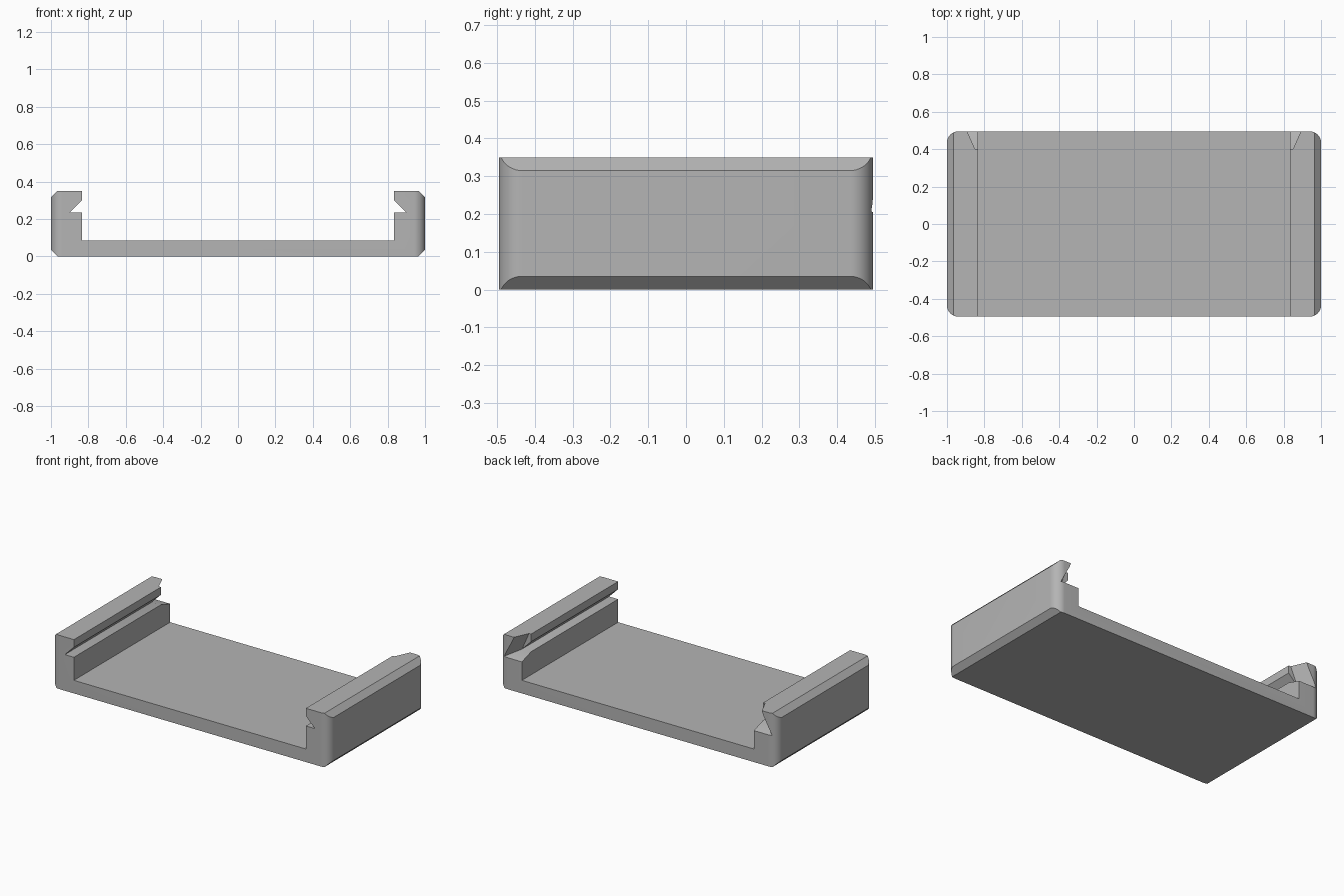
import bpy, bmesh, math
from mathutils import Vector

cube = bpy.data.objects.get("Cube")
if cube:
    bpy.data.objects.remove(cube, do_unlink=True)

HALF_X, HALF_Y, HEIGHT = 1.0, 0.495, 0.35
CHAMFER, RADIUS, INNER = 0.035, 0.06, 0.835

grey = bpy.data.materials.new("plain grey")
grey.use_nodes = True
grey.diffuse_color = (0.46, 0.46, 0.46, 1)
grey.node_tree.nodes["Principled BSDF"].inputs["Base Color"].default_value = (0.46, 0.46, 0.46, 1)


def loft(name, start, end):
    """Closed solid between two outlines with matching points."""
    bm = bmesh.new()
    a = [bm.verts.new(p) for p in start]
    b = [bm.verts.new(p) for p in end]
    bm.faces.new(a)
    bm.faces.new(b[::-1])
    for i in range(len(a)):
        j = (i + 1) % len(a)
        bm.faces.new((a[i], b[i], b[j], a[j]))
    bmesh.ops.recalc_face_normals(bm, faces=bm.faces)
    mesh = bpy.data.meshes.new(name)
    bm.to_mesh(mesh)
    bm.free()
    mesh.materials.append(grey)
    obj = bpy.data.objects.new(name, mesh)
    bpy.context.collection.objects.link(obj)
    return obj


def boolean(target, cutter, operation):
    """Apply a boolean and remove its cutter."""
    mod = target.modifiers.new(operation, 'BOOLEAN')
    mod.object, mod.operation, mod.solver = cutter, operation, 'EXACT'
    bpy.context.view_layer.objects.active = target
    bpy.ops.object.modifier_apply(modifier=mod.name)
    bpy.data.objects.remove(cutter, do_unlink=True)


# Channel profile: floor, walls and undercut grooves, mirrored about x = 0
half = [(HALF_X - CHAMFER, 0), (HALF_X, CHAMFER), (HALF_X, HEIGHT - CHAMFER),
        (HALF_X - CHAMFER, HEIGHT), (INNER, HEIGHT), (INNER, 0.30),
        (0.90, 0.235), (INNER, 0.235), (INNER, 0.085)]
profile = half + [(-x, z) for x, z in reversed(half)]
tray = loft("slide_tray", [(x, -0.7, z) for x, z in profile],
            [(x, 0.7, z) for x, z in profile])

# Rounded vertical corners
outline = []
for k, (sx, sy) in enumerate([(1, 1), (-1, 1), (-1, -1), (1, -1)]):
    for i in range(13):
        t = math.radians(90 * k + 90 * i / 12)
        outline.append((sx * (HALF_X - RADIUS) + RADIUS * math.cos(t),
                        sy * (HALF_Y - RADIUS) + RADIUS * math.sin(t)))
block = loft("corner_cutter", [(x, y, -0.2) for x, y in outline],
             [(x, y, 0.6) for x, y in outline])
boolean(tray, block, 'INTERSECT')

# Flared lead-in at the back end of each groove
mouth = [Vector(p) for p in ((0.78, 0.4, 0.235), (0.90, 0.4, 0.235),
                             (0.828, 0.4, 0.40), (0.78, 0.4, 0.40))]
back = [Vector(p) for p in ((0.78, HALF_Y, 0.205), (0.967, HALF_Y, 0.205),
                            (0.87, HALF_Y, 0.40), (0.78, HALF_Y, 0.40))]
beyond = [m.lerp(b, 2) for m, b in zip(mouth, back)]
for side in (1, -1):
    flare = loft("flare_cutter", [(side * p.x, p.y, p.z) for p in mouth],
                 [(side * p.x, p.y, p.z) for p in beyond])
    boolean(tray, flare, 'DIFFERENCE')

# Smooth corners, sharp edges elsewhere
bpy.ops.object.select_all(action='DESELECT')
tray.select_set(True)
bpy.context.view_layer.objects.active = tray
bpy.ops.object.shade_smooth_by_angle(angle=math.radians(20))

■ ■ ■ ■

Check each line above for "objects" and give the number of lines that match, nothing more.

7